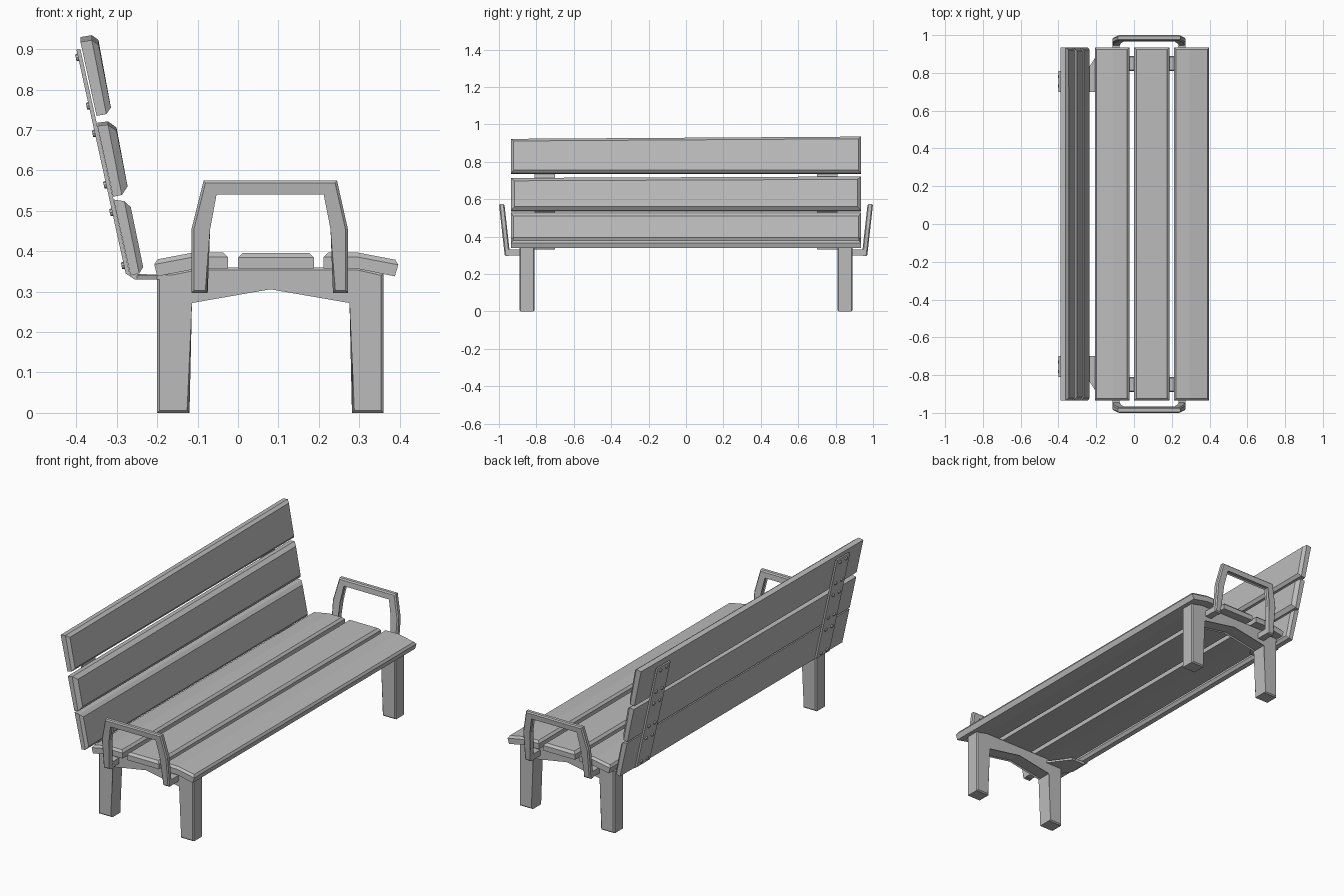
import bpy, bmesh
from mathutils import Matrix, Vector

cube = bpy.data.objects.get("Cube")
if cube:
    bpy.data.objects.remove(cube, do_unlink=True)

grey = bpy.data.materials.new("plain_grey")
grey.use_nodes = True
GREY = (0.5, 0.5, 0.5, 1)
grey.diffuse_color = GREY
grey.node_tree.nodes["Principled BSDF"].inputs["Base Color"].default_value = GREY


def finish(name, bm):
    bmesh.ops.recalc_face_normals(bm, faces=bm.faces[:])
    mesh = bpy.data.meshes.new(name)
    bm.to_mesh(mesh)
    bm.free()
    mesh.materials.append(grey)
    obj = bpy.data.objects.new(name, mesh)
    bpy.context.collection.objects.link(obj)
    return obj


def prism(profile, y0, y1):
    """Extrude an x-z profile along y; returns the bmesh and both point rings."""
    bm = bmesh.new()
    a = [bm.verts.new((x, y0, z)) for x, z in profile]
    b = [bm.verts.new((x, y1, z)) for x, z in profile]
    bm.faces.new(a)
    bm.faces.new(b[::-1])
    for i in range(len(a)):
        j = (i + 1) % len(a)
        bm.faces.new((a[i], b[i], b[j], a[j]))
    return bm, a, b


def bevel(bm, edges, width):
    bmesh.ops.bevel(bm, geom=edges, offset=width, segments=1, affect='EDGES')


def slat(name, face, back, chamfer, rise=0):
    """Board whose face points get a chamfered rim; rise lifts the far upper edge."""
    bm, a, b = prism(face + back, -0.935, 0.935)
    n = len(face)
    rim = [(a[0], b[0]), (a[n - 1], b[n - 1])]
    for ring in (a, b):
        rim += [(ring[i], ring[i + 1]) for i in range(n - 1)]
    edges = [bm.edges.get(pair) for pair in rim]
    for v in (b[0], b[-1]):
        v.co.z += rise
    bevel(bm, edges, chamfer)
    finish(name, bm)


def bevelled_frame(profile, y0, y1, width):
    bm, a, b = prism(profile, y0, y1)
    rings = set(a), set(b)
    bevel(bm, [e for e in bm.edges if any(set(e.verts) <= r for r in rings)], width)
    return bm


# Seat boards
slat("seat_slat_rear", [(-0.21, 0.378), (-0.11, 0.397), (-0.025, 0.397)],
     [(-0.025, 0.357), (-0.1, 0.357), (-0.2, 0.338)], 0.011)
slat("seat_slat_middle", [(0, 0.396), (0.188, 0.396)],
     [(0.188, 0.357), (0, 0.357)], 0.012)
slat("seat_slat_front", [(0.212, 0.397), (0.295, 0.397), (0.4, 0.377)],
     [(0.388, 0.338), (0.295, 0.357), (0.212, 0.357)], 0.011)

# Backrest boards: front face top to bottom, then rear face
slat("back_slat_upper", [(-0.348, 0.925), (-0.312, 0.742)],
     [(-0.35, 0.735), (-0.39, 0.918)], 0.014, 0.012)
slat("back_slat_middle", [(-0.304, 0.716), (-0.27, 0.543)],
     [(-0.309, 0.535), (-0.348, 0.71)], 0.018, 0.008)
slat("back_slat_lower", [(-0.268, 0.522), (-0.232, 0.348)],
     [(-0.266, 0.34), (-0.308, 0.528)], 0.013)

# Parts repeated at both ends
LEG = [(-0.2, 0), (-0.12, 0), (-0.12, 0.277), (0.08, 0.312), (0.282, 0.277),
       (0.282, 0), (0.36, 0), (0.36, 0.345), (0.295, 0.36), (-0.1, 0.36), (-0.2, 0.34)]
ARM = [(-0.115, 0.297), (-0.115, 0.455), (-0.085, 0.575), (0.245, 0.575),
       (0.272, 0.455), (0.272, 0.297), (0.235, 0.297), (0.235, 0.455),
       (0.217, 0.547), (-0.058, 0.547), (-0.075, 0.455), (-0.075, 0.297)]
STRAP = [(-0.39, 0.9), (-0.268, 0.345), (-0.2, 0.342), (-0.2, 0.33),
         (-0.255, 0.33), (-0.278, 0.345), (-0.4, 0.9)]
PLATE = [(-0.25, 0.70), (-0.25, 0.81), (-0.2, 0.89), (-0.1, 0.89), (-0.1, 0.81), (-0.18, 0.70)]
BOLT_HEIGHTS = (0.88, 0.76, 0.692, 0.565, 0.497, 0.365)

for side, s in (("left", 1), ("right", -1)):
    # Leg arch
    finish("leg_frame_" + side, bevelled_frame(LEG, s * 0.81, s * 0.89, 0.006))

    # Armrest hoop, leaning outward
    bm = bevelled_frame(ARM, s * 0.94, s * 0.969, 0.006)
    for v in bm.verts:
        v.co.y += s * (v.co.z - 0.297) * 0.1115
    finish("armrest_" + side, bm)

    # Feet joining the hoop to the leg frame
    for end, x in (("rear", -0.095), ("front", 0.2535)):
        foot = [(x - 0.0185, 0.299), (x + 0.0185, 0.299),
                (x + 0.0185, 0.33), (x - 0.0185, 0.33)]
        bm, _, _ = prism(foot, s * 0.88, s * 0.95)
        finish(f"armrest_foot_{end}_{side}", bm)

    # Strap behind the backrest, with its plate below the seat
    bm, _, _ = prism(STRAP, s * 0.70, s * 0.81)
    finish("back_strap_" + side, bm)
    bm = bmesh.new()
    low = bm.faces.new([bm.verts.new((x, s * y, 0.33)) for x, y in PLATE])
    top = bmesh.ops.extrude_face_region(bm, geom=[low])["geom"]
    for v in (g for g in top if isinstance(g, bmesh.types.BMVert)):
        v.co.z = 0.341
    finish("seat_plate_" + side, bm)

    # Bolt heads in two columns
    bm = bmesh.new()
    out = Vector((-0.555, 0, -0.122)).normalized()
    turn = out.to_track_quat('Z', 'Y').to_matrix().to_4x4()
    for z in BOLT_HEIGHTS:
        x = -0.4 + (0.9 - z) * 0.2198
        for y in (0.73, 0.78):
            bmesh.ops.create_cone(bm, cap_ends=True, segments=8, radius1=0.011,
                                  radius2=0.008, depth=0.012,
                                  matrix=Matrix.Translation((x, s * y, z)) @ turn)
    finish("back_bolts_" + side, bm)
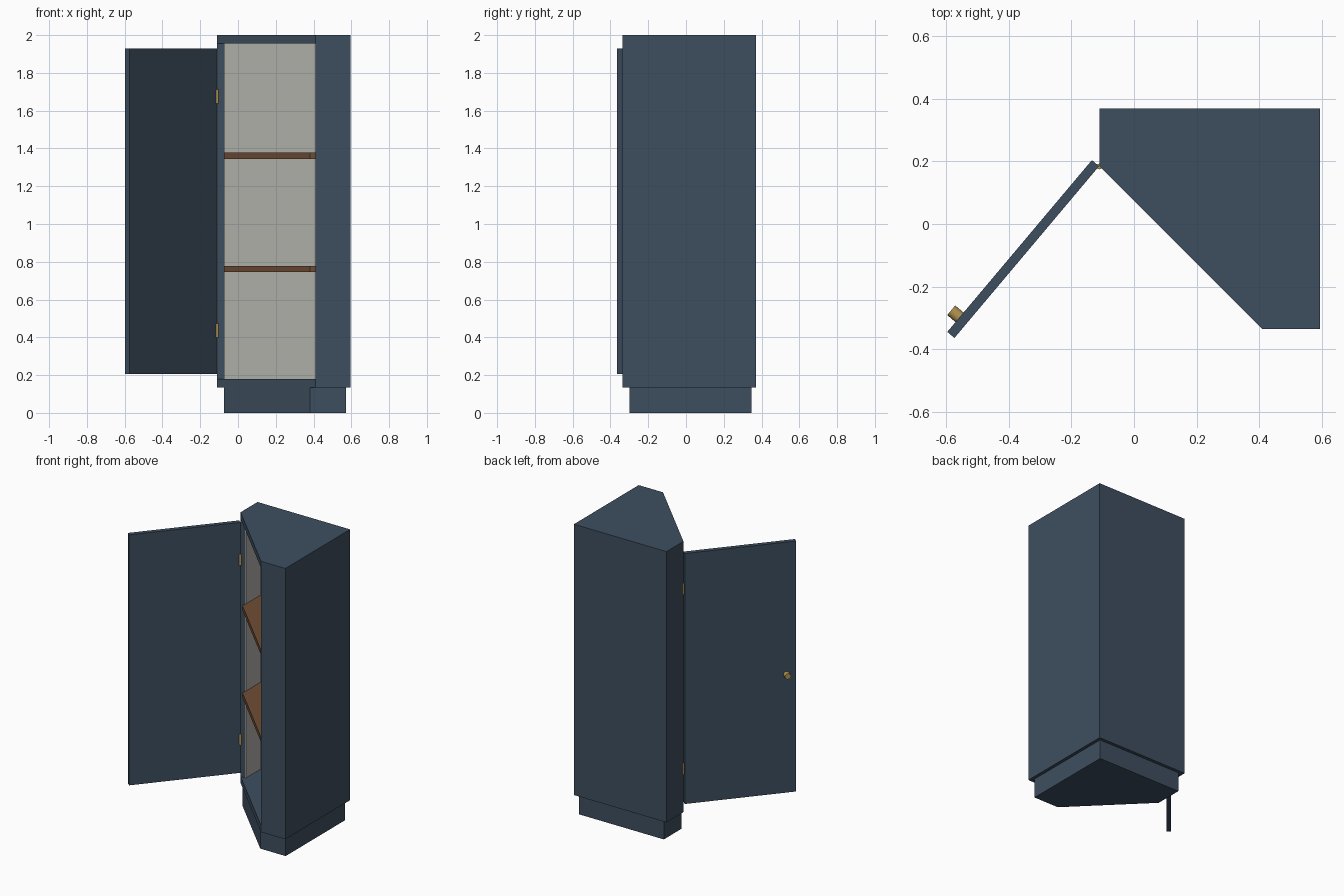
import bpy, bmesh, math
from mathutils import Matrix, Vector

if "Cube" in bpy.data.objects:
    bpy.data.objects.remove(bpy.data.objects["Cube"])


def material(name, rgb):
    m = bpy.data.materials.new(name)
    m.diffuse_color = (*rgb, 1)
    m.use_nodes = True
    m.node_tree.nodes["Principled BSDF"].inputs["Base Color"].default_value = m.diffuse_color
    return m


BLUE = material("slate blue paint", (0.048, 0.077, 0.115))
GREY = material("pale grey lining", (0.43, 0.425, 0.395))
WOOD = material("brown wood", (0.156, 0.073, 0.034))
BRASS = material("brass", (0.45, 0.30, 0.09))

CX, CY = 0.595, 0.37   # room corner the cabinet stands in


def finish(name, bm, mat):
    bmesh.ops.recalc_face_normals(bm, faces=bm.faces)
    me = bpy.data.meshes.new(name)
    bm.to_mesh(me)
    bm.free()
    me.materials.append(mat)
    ob = bpy.data.objects.new(name, me)
    bpy.context.collection.objects.link(ob)
    return ob


def prism(name, pts, z0, z1, mat):
    """Extrude a plan outline from z0 to z1."""
    bm = bmesh.new()
    f = bm.faces.new([bm.verts.new((x, y, z0)) for x, y in pts])
    ex = bmesh.ops.extrude_face_region(bm, geom=[f])
    top = [v for v in ex["geom"] if isinstance(v, bmesh.types.BMVert)]
    bmesh.ops.translate(bm, vec=(0, 0, z1 - z0), verts=top)
    return finish(name, bm, mat)


def rect(x0, x1, y0, y1):
    return [(x0, y0), (x1, y0), (x1, y1), (x0, y1)]


def corner_plan(inset, reach, side):
    """Five-sided corner cabinet outline, measured from the room corner."""
    x, y = CX - inset, CY - inset
    return [(CX - reach, y), (x, y), (x, CY - reach),
            (CX - side, CY - reach), (CX - reach, CY - side)]


def cylinder(name, radius, depth, matrix, mat, segments=12):
    bm = bmesh.new()
    bmesh.ops.create_cone(bm, cap_ends=True, segments=segments, radius1=radius,
                          radius2=radius, depth=depth, matrix=matrix)
    ob = finish(name, bm, mat)
    for p in ob.data.polygons:
        p.use_smooth = len(p.vertices) == 4
    ob.data.set_sharp_from_angle(angle=math.radians(40))
    return ob


# Plinth, bottom and top boards
outer = corner_plan(0, 0.705, 0.185)
inner = corner_plan(0.022, 0.67, 0.215)
prism("plinth", inner, 0, 0.135, BLUE)
prism("bottom_board", outer, 0.135, 0.18, BLUE)
prism("top_board", outer, 1.955, 2.0, BLUE)

# Walls between the boards, with thin linings inside
T, L = 0.035, 0.004
xl, yf = CX - 0.705, CY - 0.705      # left and front extremes
xe, ye = CX - 0.185, CY - 0.185      # ends of the return walls
B = 0.022                            # back panel thickness
walls = {
    "left_return_wall": rect(xl, xl + T, ye, CY),
    "back_wall": rect(xl + T, CX, CY - B, CY),
    "right_wall": rect(CX - B, CX, yf, CY - B),
    "front_return_wall": rect(xe, CX - B, yf, yf + T),
}
linings = {
    "left_lining": rect(xl + T, xl + T + L, ye + 0.001, CY - B),
    "back_lining": rect(xl + T + L, CX - B, CY - B - L, CY - B),
    "right_lining": rect(CX - B - L, CX - B, yf + T, CY - B - L),
    "front_lining": rect(xe + 0.001, CX - B - L, yf + T, yf + T + L),
}
for name, pts in walls.items():
    prism(name, pts, 0.18, 1.955, BLUE)
for name, pts in linings.items():
    prism(name, pts, 0.18, 1.955, GREY)

# Shelves
for i, z in enumerate((0.745, 1.345)):
    prism(f"shelf_{i + 1}", inner, z, z + 0.033, WOOD)

# Open door, laid out along u with its outer face towards n
tip = Vector((-0.597, -0.345))
u = Vector((0.644, 0.765)).normalized()
n = Vector((-u.y, u.x))
W, D = 0.718, 0.03
prism("door", [tip, tip + u * W, tip + u * W - n * D, tip - n * D], 0.205, 1.93, BLUE)

# Knob on the outer face
c = tip + u * 0.061 + n * 0.017
turn = Vector((n.x, n.y, 0)).to_track_quat("Z", "Y").to_matrix().to_4x4()
cylinder("door_knob", 0.02, 0.036, Matrix.Translation((c.x, c.y, 1.02)) @ turn, BRASS)

# Hinge barrels
for i, z in enumerate((0.437, 1.675)):
    cylinder(f"hinge_{i + 1}", 0.009, 0.075, Matrix.Translation((-0.111, 0.184, z)), BRASS)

——————————

**TASK TO COMPLETE**
Every line with "data" in it should be copied from the entries.

**ANSWER BELOW**
cube = bpy.data.objects.get("Cube")
    bpy.data.objects.remove(cube, do_unlink=True)
grey = bpy.data.materials.new("plain_grey")
    mesh = bpy.data.meshes.new(name)
    obj = bpy.data.objects.new(name, mesh)
if "Cube" in bpy.data.objects:
    bpy.data.objects.remove(bpy.data.objects["Cube"])
    m = bpy.data.materials.new(name)
    me = bpy.data.meshes.new(name)
    ob = bpy.data.objects.new(name, me)
    for p in ob.data.polygons:
    ob.data.set_sharp_from_angle(angle=math.radians(40))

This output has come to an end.